I had once said that an autism diagnosis is not something that I would congratulate someone on, nor was it something I would order a cake for.
But that doesn’t mean you can’t find the upside in a diagnosis. In fact, I think there’s plenty of good things that can be found after receiving a diagnosis for your child.
And I’m sharing six reasons as to why you should celebrate an autism diagnosis. Maybe you may not realize it right away and maybe you might not have a party… but let’s face it, having a slice of cake couldn’t hurt, right? Point being, receiving a diagnosis of autism may not always be a bad thing. I’m certainly not suggesting that you go out and rent a party room to celebrate this, but at least consider a few things that just might not be so bad about having a diagnosis.

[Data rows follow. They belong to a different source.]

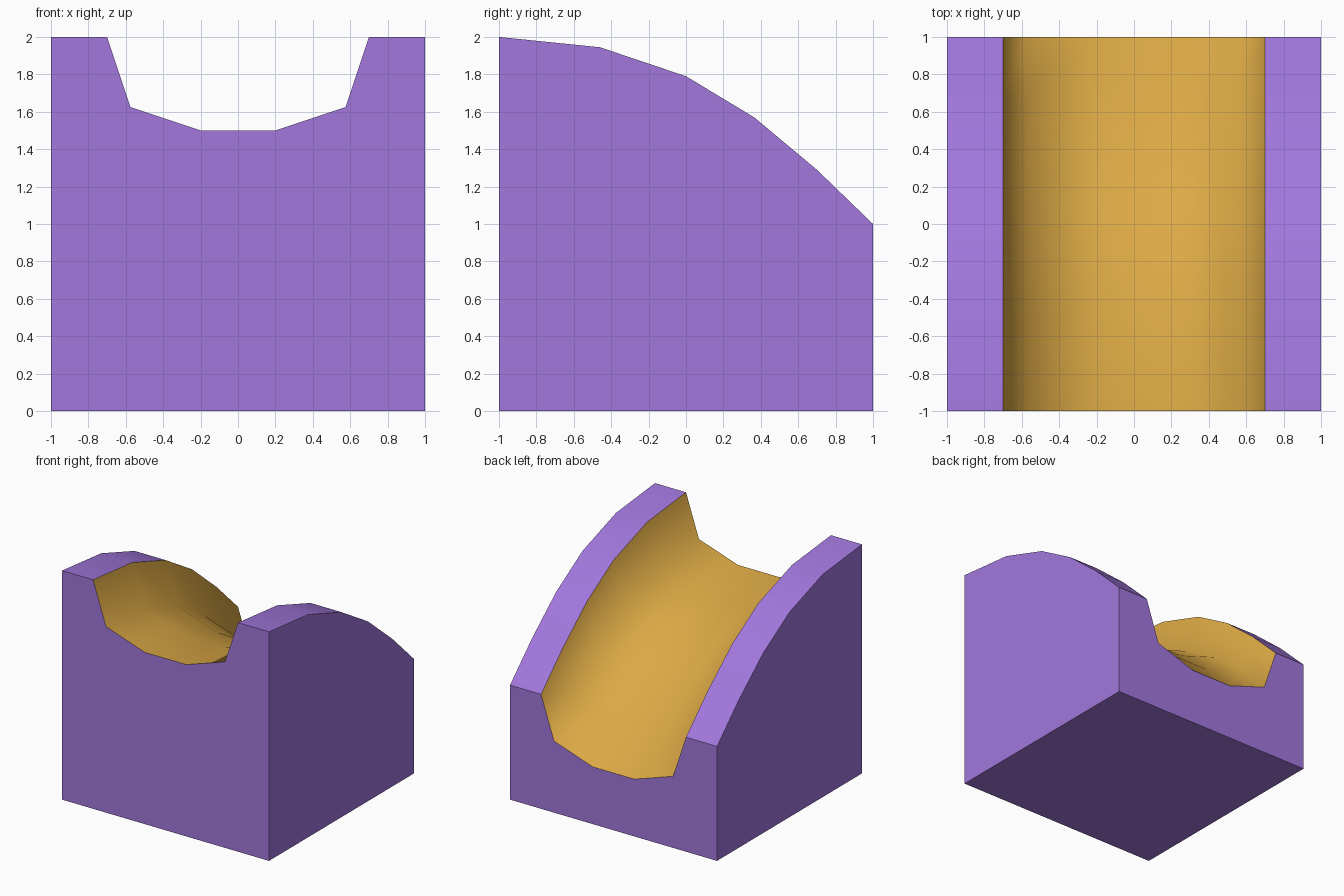
import bpy, bmesh

if "Cube" in bpy.data.objects:
    bpy.data.objects.remove(bpy.data.objects["Cube"])

# Curved crest seen from the side (y, z), and the cross-section (x, drop below crest)
crest = [(-1, 2), (-0.46, 1.945), (0, 1.79), (0.365, 1.57), (0.7, 1.29), (1, 1)]
half = [(1, 0), (0.7, 0), (0.575, 0.375), (0.2, 0.5)]
section = [(-x, d) for x, d in half] + half[::-1]


def material(name, color):
    m = bpy.data.materials.new(name)
    m.diffuse_color = (*color, 1)
    m.use_nodes = True
    m.node_tree.nodes["Principled BSDF"].inputs["Base Color"].default_value = m.diffuse_color
    return m


bm = bmesh.new()
rows = [[bm.verts.new((x, y, z - d)) for x, d in section] for y, z in crest]
base = [[bm.verts.new((x, y, 0)) for x in (-1, 1)] for y in (-1, 1)]

# Top strips: outer rims are purple, the channel between them is gold
for a, b in zip(rows, rows[1:]):
    for i in range(len(section) - 1):
        f = bm.faces.new((a[i], a[i + 1], b[i + 1], b[i]))
        f.material_index = 1 if 0 < i < len(section) - 2 else 0
        f.smooth = True

# Flat ends, sides and underside
bm.faces.new(base[0] + rows[0][::-1])
bm.faces.new(base[1] + rows[-1][::-1])
for i in (0, 1):
    bm.faces.new([base[0][i], base[1][i]] + [r[-i] for r in rows[::-1]])
bm.faces.new((base[0][0], base[0][1], base[1][1], base[1][0]))
bmesh.ops.recalc_face_normals(bm, faces=bm.faces)

# Keep the channel lips and the outline crisp
for e in bm.edges:
    f, g = e.link_faces
    e.smooth = f.smooth and g.smooth and f.material_index == g.material_index

mesh = bpy.data.meshes.new("grooved_block")
bm.to_mesh(mesh)
bm.free()
mesh.materials.append(material("purple", (0.36, 0.185, 0.72)))
mesh.materials.append(material("gold", (0.72, 0.40, 0.06)))
bpy.context.collection.objects.link(bpy.data.objects.new("grooved_block", mesh))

And if you’re wondering where to start on this journey, be sure to visit my Autism Resources and Inspiration page.
If someone had told me to celebrate my daughter’s diagnosis, I probably would have fought the urge to punch them in the face… or kick them in the shins. The last thing I wanted to do was celebrate.
She has autism.
What joy is there in that?
But, looking back, maybe I should have celebrated. Maybe I should have started looking on the bright side.
Or, at the very least, once I was done with my anger and punching innocent pillows and screaming profanities at the top of my lungs, I would have looked for the sliver lining.
But that was then…. and this is now.
So here’s my advice to parents who are just starting out on this journey. Yes, you can grieve and yes- there will be guilt. But don’t forget to look for the bright side because that optimism just might get you through the darkest days.
Things to Celebrate After Receiving an Autism Diagnosis
- You have a diagnosis. This can truly make a world of difference in terms of getting services for your child. From obtaining the right types of therapies for an IEP to getting help with medical expenses, having a definitive diagnosis can make all the difference.
- There is no more uncertainty as far as what’s wrong with your child. Not that there was anything wrong with them to begin with, but now you have a better understanding of why.
- Your child. Your child is still your child regardless of what they’ve been diagnosed with. Don’t forget this.
- You can centralize your research. Okay, so maybe I’m in the smaller pool of parent’s who will do this, but I think it does help. After getting an official diagnosis for my daughter, I knew what books to look for in terms of how to help her. And how to help myself.
- You can look for specific support groups. There’s absolutely nothing wrong with going to a general support group, but sometimes it does help to be with fellow parents who just get it. Or who have been there and give you a real picture of what to expect later on.
- You know where to start. For me, having a diagnosis meant that I had a starting point with how to proceed. It meant knowing that I had a lot of phone calls to make and people to speak with. But, for me, this was also a great relief.
Receiving an autism diagnosis is not the end of the world.
And while yes, it may not be something that you’ll go out and have a celebratory dinner for, that doesn’t mean that you can’t find something to celebrate about the diagnosis.
Your child is still your child, that will never change.
Just now, they happen to have an autism diagnosis.
Go have a cupcake.